*Activity*
Go through the data below and copy each line where the word "materials" occurs.

Dataset entries

━━━━━━━━━━━━━━━━━━━━

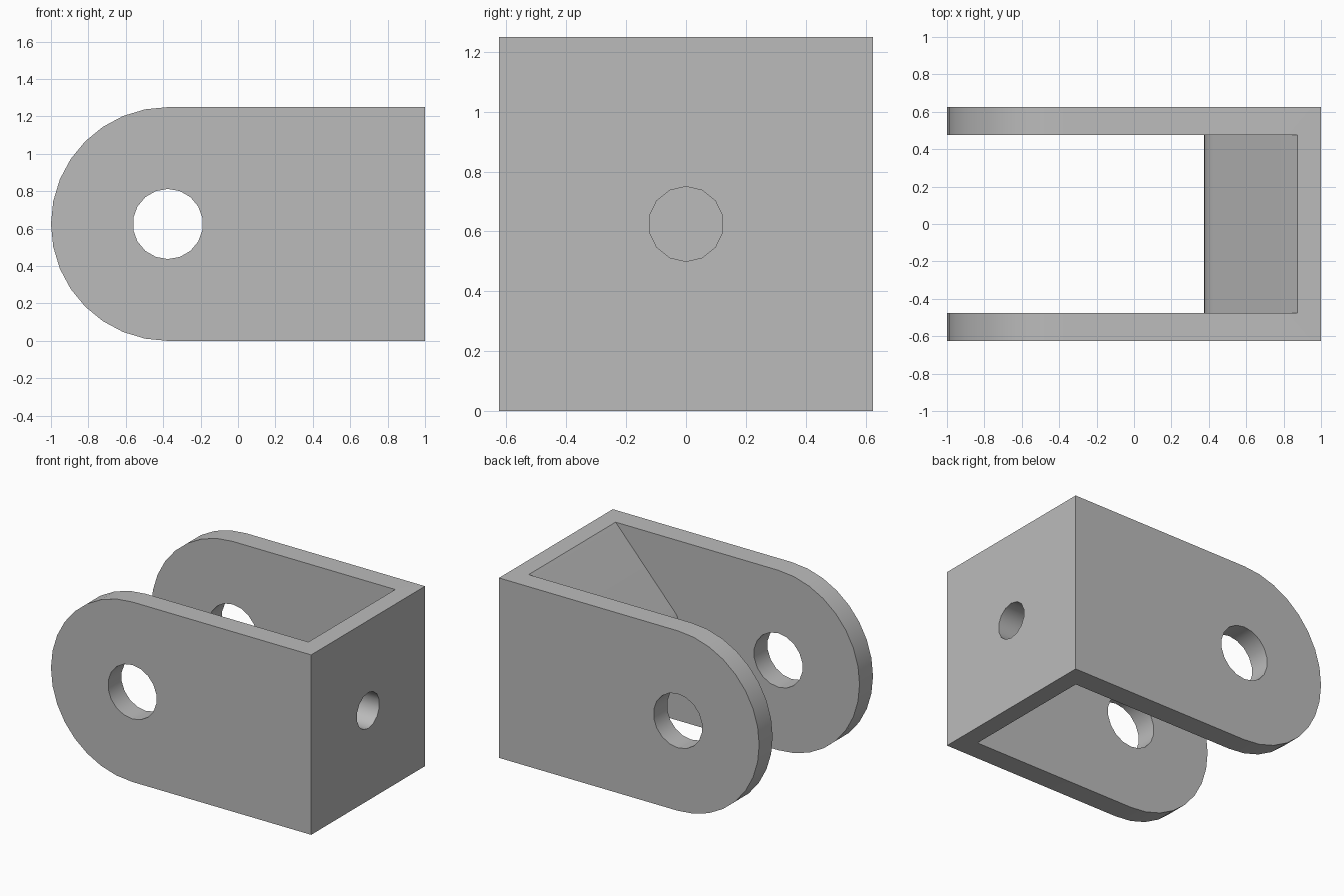
import bpy, bmesh
from math import pi, sin, cos, atan2, asin, hypot
from mathutils import Vector

cube = bpy.data.objects.get("Cube")
if cube:
    bpy.data.objects.remove(cube, do_unlink=True)

WIDTH, HEIGHT = 1.25, 1.25
MID = HEIGHT / 2
EYE_X = -0.375                       # centre of rounded cheeks and pin holes
INNER_X, INNER_Y = 0.875, 0.477      # inside of end plate and cheeks
NOSE_X, NOSE_R = 0.5625, 0.1875      # rounded nose of the wedge web

grey = bpy.data.materials.new("plain_grey")
grey.use_nodes = True
grey.diffuse_color = (0.5, 0.5, 0.5, 1)
grey.node_tree.nodes["Principled BSDF"].inputs["Base Color"].default_value = (0.5, 0.5, 0.5, 1)


def arc(cx, cz, r, start, end, steps):
    angles = [start + (end - start) * i / steps for i in range(steps + 1)]
    return [(cx + r * cos(a), cz + r * sin(a)) for a in angles]


def prism(name, outline, place, depth):
    """Extrude a 2D outline, placed in space by a function, along a vector."""
    bm = bmesh.new()
    face = bm.faces.new([bm.verts.new(place(u, v)) for u, v in outline])
    extruded = bmesh.ops.extrude_face_region(bm, geom=[face])["geom"]
    bmesh.ops.translate(bm, vec=Vector(depth),
                        verts=[g for g in extruded if isinstance(g, bmesh.types.BMVert)])
    bmesh.ops.recalc_face_normals(bm, faces=bm.faces)
    mesh = bpy.data.meshes.new(name)
    bm.to_mesh(mesh)
    bm.free()
    mesh.materials.append(grey)
    obj = bpy.data.objects.new(name, mesh)
    bpy.context.collection.objects.link(obj)
    return obj


def across(name, outline, half):
    return prism(name, outline, lambda x, z: (x, -half, z), (0, 2 * half, 0))


# Solid block with a rounded end
body = across("clevis_bracket",
              [(1, 0), (1, HEIGHT)] + arc(EYE_X, MID, MID, pi / 2, 3 * pi / 2, 16),
              WIDTH / 2)

# Pocket between the cheeks, leaving a wedge web with a rounded nose
reach = hypot(INNER_X - NOSE_X, MID)
slope = atan2(MID, INNER_X - NOSE_X) - asin(NOSE_R / reach)
tangent = slope + pi / 2
nose = arc(NOSE_X, MID, NOSE_R, tangent, 2 * pi - tangent, 10)
pocket = across("pocket_cutter",
                [(INNER_X, HEIGHT)] + nose + [(INNER_X, 0), (INNER_X, -0.2), (-1.2, -0.2),
                                              (-1.2, HEIGHT + 0.2), (INNER_X, HEIGHT + 0.2)],
                INNER_Y)

# Pin hole through both cheeks
pin_hole = across("pin_hole_cutter",
                  arc(EYE_X, MID, 0.1875, pi / 2, 5 * pi / 2, 18)[:-1], 1)

# Blind hole in the end plate
rod_hole = prism("rod_hole_cutter",
                 arc(0, MID, 0.125, pi / 2, 5 * pi / 2, 14)[:-1],
                 lambda y, z: (NOSE_X, y, z), (0.6, 0, 0))

bpy.context.view_layer.objects.active = body
body.select_set(True)
for cutter in (pocket, pin_hole, rod_hole):
    cutter.hide_render = True
    cut = body.modifiers.new(cutter.name, "BOOLEAN")
    cut.operation = "DIFFERENCE"
    cut.solver = "EXACT"
    cut.object = cutter
    bpy.ops.object.modifier_apply(modifier=cut.name)
    bpy.data.objects.remove(cutter, do_unlink=True)

bpy.ops.object.shade_smooth_by_angle(angle=pi / 6)
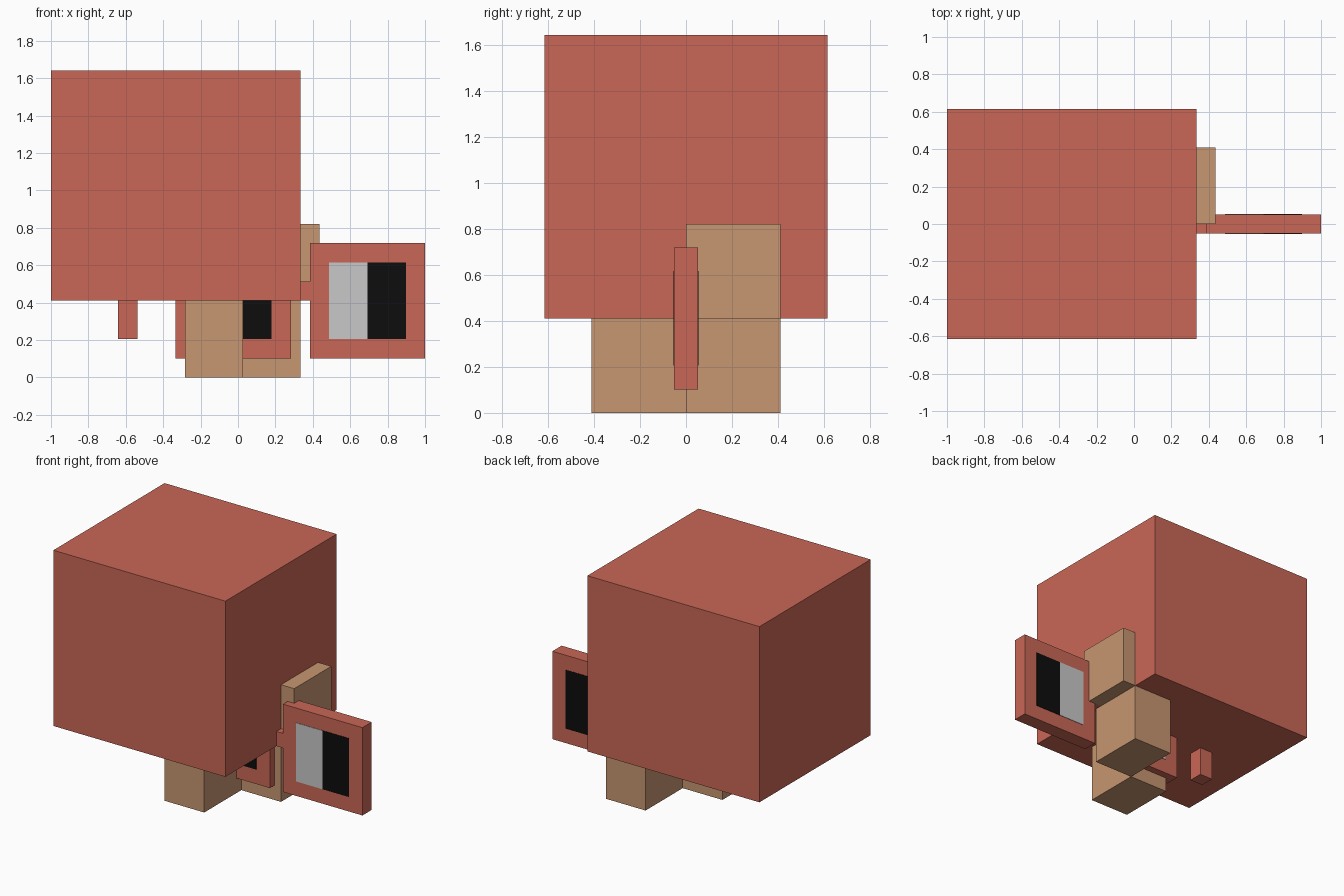
import bpy

if "Cube" in bpy.data.objects:
    bpy.data.objects.remove(bpy.data.objects["Cube"])

U = 2 / 19.5  # one grid unit of the blocky model


def make_material(name, rgb):
    m = bpy.data.materials.new(name)
    m.diffuse_color = (*rgb, 1)
    m.use_nodes = True
    m.node_tree.nodes["Principled BSDF"].inputs["Base Color"].default_value = m.diffuse_color
    return m


RED = make_material("brick red", (0.584, 0.136, 0.093))
TAN = make_material("tan", (0.571, 0.305, 0.165))
GREY = make_material("light grey", (0.578, 0.578, 0.578))
BLACK = make_material("black", (0.004, 0.004, 0.004))


def box(name, lo, hi, mat):
    """Box between two corners, given in grid units."""
    size = [(b - a) * U for a, b in zip(lo, hi)]
    centre = [(a + b) / 2 * U for a, b in zip(lo, hi)]
    bpy.ops.mesh.primitive_cube_add(size=1, location=centre)
    ob = bpy.context.object
    ob.name = name
    ob.scale = size
    bpy.ops.object.transform_apply(location=False, rotation=False, scale=True)
    ob.data.materials.append(mat)
    return ob


# Big block body
box("body", (-9.75, -6, 4), (3.25, 6, 16), RED)

# Two staggered feet and the hand poking out of the body
box("front_foot", (-2.75, -4, 0), (0.25, 0, 4), TAN)
box("back_foot", (0.25, 0, 0), (3.25, 4, 4), TAN)
box("hand", (1.25, 0, 4), (4.25, 4, 8), TAN)

# Neck stub and small tail post
box("neck", (2.75, -0.5, 4), (3.75, 0.5, 5), RED)
box("tail_post", (-6.25, -0.5, 2), (-5.25, 0.5, 4), RED)

# Square plates with a two-tone painted panel on both sides
T = 0.03  # paint thickness in grid units
for label, x in (("outer", 3.75), ("inner", -3.25)):
    box(label + "_plate", (x, -0.5, 1), (x + 6, 0.5, 7), RED)
    for side, y in (("front", -0.5 - T), ("back", 0.5)):
        for tone, dx, mat in (("grey", 1, GREY), ("black", 3, BLACK)):
            box(f"{label}_{side}_{tone}_panel",
                (x + dx, y, 2), (x + dx + 2, y + T, 6), mat)
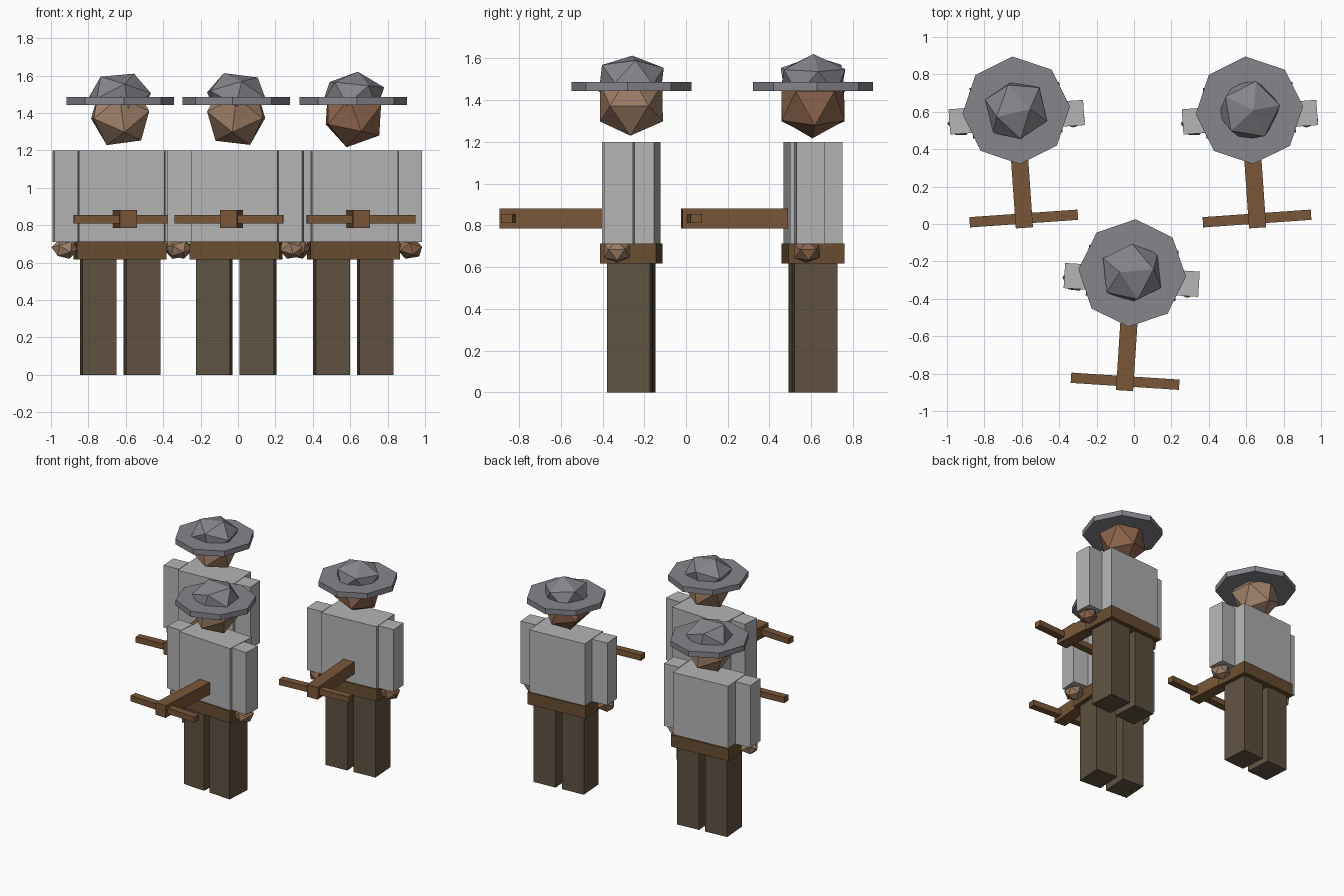
import bpy, bmesh
from math import radians
from mathutils import Matrix, Vector

if "Cube" in bpy.data.objects:
    bpy.data.objects.remove(bpy.data.objects["Cube"])


def material(name, rgb):
    m = bpy.data.materials.new(name)
    m.diffuse_color = (*rgb, 1)
    m.use_nodes = True
    m.node_tree.nodes["Principled BSDF"].inputs["Base Color"].default_value = m.diffuse_color
    return m


CLOTH = material("grey_cloth", (0.46, 0.46, 0.46))
TROUSER = material("dark_trousers", (0.115, 0.085, 0.052))
LEATHER = material("leather", (0.14, 0.075, 0.03))
WOOD = material("wood", (0.19, 0.095, 0.04))
STEEL = material("steel", (0.235, 0.235, 0.26))
SKIN = [material("skin_%d" % i, c) for i, c in enumerate(
    [(0.33, 0.2, 0.125), (0.27, 0.13, 0.075), (0.37, 0.23, 0.15)])]


def finish(bm, name, mat, place):
    bm.transform(place)
    mesh = bpy.data.meshes.new(name)
    bm.to_mesh(mesh)
    bm.free()
    mesh.materials.append(mat)
    ob = bpy.data.objects.new(name, mesh)
    bpy.context.collection.objects.link(ob)
    return ob


def box(name, mat, place, centre, size):
    bm = bmesh.new()
    bmesh.ops.create_cube(bm, size=1)
    bm.transform(Matrix.Translation(centre) @ Matrix.Diagonal((*size, 1)))
    finish(bm, name, mat, place)


def gem(name, mat, place, centre, radii, tilt, spin):
    # faceted icosahedron: spin about z, tilt about y, then squash
    bm = bmesh.new()
    bmesh.ops.create_icosphere(bm, subdivisions=1, radius=1)
    bm.transform(Matrix.Translation(centre) @ Matrix.Diagonal((*radii, 1))
                 @ Matrix.Rotation(radians(tilt), 4, 'Y')
                 @ Matrix.Rotation(radians(spin), 4, 'Z'))
    finish(bm, name, mat, place)


def soldier(tag, x, y, turn, skin, head, crown):
    place = Matrix.Translation((x, y, 0)) @ Matrix.Rotation(radians(turn), 4, 'Z')

    def n(part):
        return part + "_" + tag

    # body
    box(n("torso"), CLOTH, place, (0, 0, 0.955), (0.46, 0.25, 0.49))
    box(n("belt"), LEATHER, place, (0, 0, 0.665), (0.48, 0.27, 0.095))
    for side, s in (("left", -1), ("right", 1)):
        box(n(side + "_leg"), TROUSER, place, (s * 0.117, 0, 0.31), (0.183, 0.205, 0.62))
        box(n(side + "_arm"), CLOTH, place, (s * 0.297, -0.037, 0.955), (0.127, 0.135, 0.49))
        gem(n(side + "_hand"), skin, place, (s * 0.3, -0.05, 0.675),
            (0.072, 0.072, 0.058), s * 20, 40 * s)
    # head and brimmed helmet
    gem(n("head"), skin, place, (0, 0, 1.39), (0.177,) * 3, *head)
    bm = bmesh.new()
    bmesh.ops.create_cone(bm, cap_ends=True, segments=8, radius1=0.288,
                          radius2=0.288, depth=0.043)
    bm.transform(Matrix.Translation((0, 0, 1.465)))
    # keep a corner of the brim facing straight forward
    top = max(bm.verts, key=lambda v: v.co.y).co
    bm.transform(Matrix.Rotation(Vector((top.x, top.y)).angle_signed(Vector((0, 1))) * -1, 4, 'Z'))
    finish(bm, n("helmet_brim"), STEEL, place)
    gem(n("helmet_crown"), STEEL, place, (0, 0, 1.497), (0.175, 0.175, 0.125), *crown)
    # crossbow
    box(n("crossbow_stock"), WOOD, place, (0, -0.365, 0.833), (0.092, 0.53, 0.095))
    box(n("crossbow_bow"), WOOD, place, (0, -0.58, 0.833), (0.58, 0.055, 0.045))


soldier("front", -0.01, -0.262, -3.7, SKIN[0], (-25, 0), (-22, 10))
soldier("back_left", -0.63, 0.608, 4, SKIN[2], (24, 180), (25, 190))
soldier("back_right", 0.617, 0.608, 4, SKIN[1], (12, 180), (8, 5))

━━━━━━━━━━━━━━━━━━━━

*Exercise output*
grey = bpy.data.materials.new("plain_grey")
    mesh.materials.append(grey)
    m = bpy.data.materials.new(name)
    ob.data.materials.append(mat)
    m = bpy.data.materials.new(name)
    mesh.materials.append(mat)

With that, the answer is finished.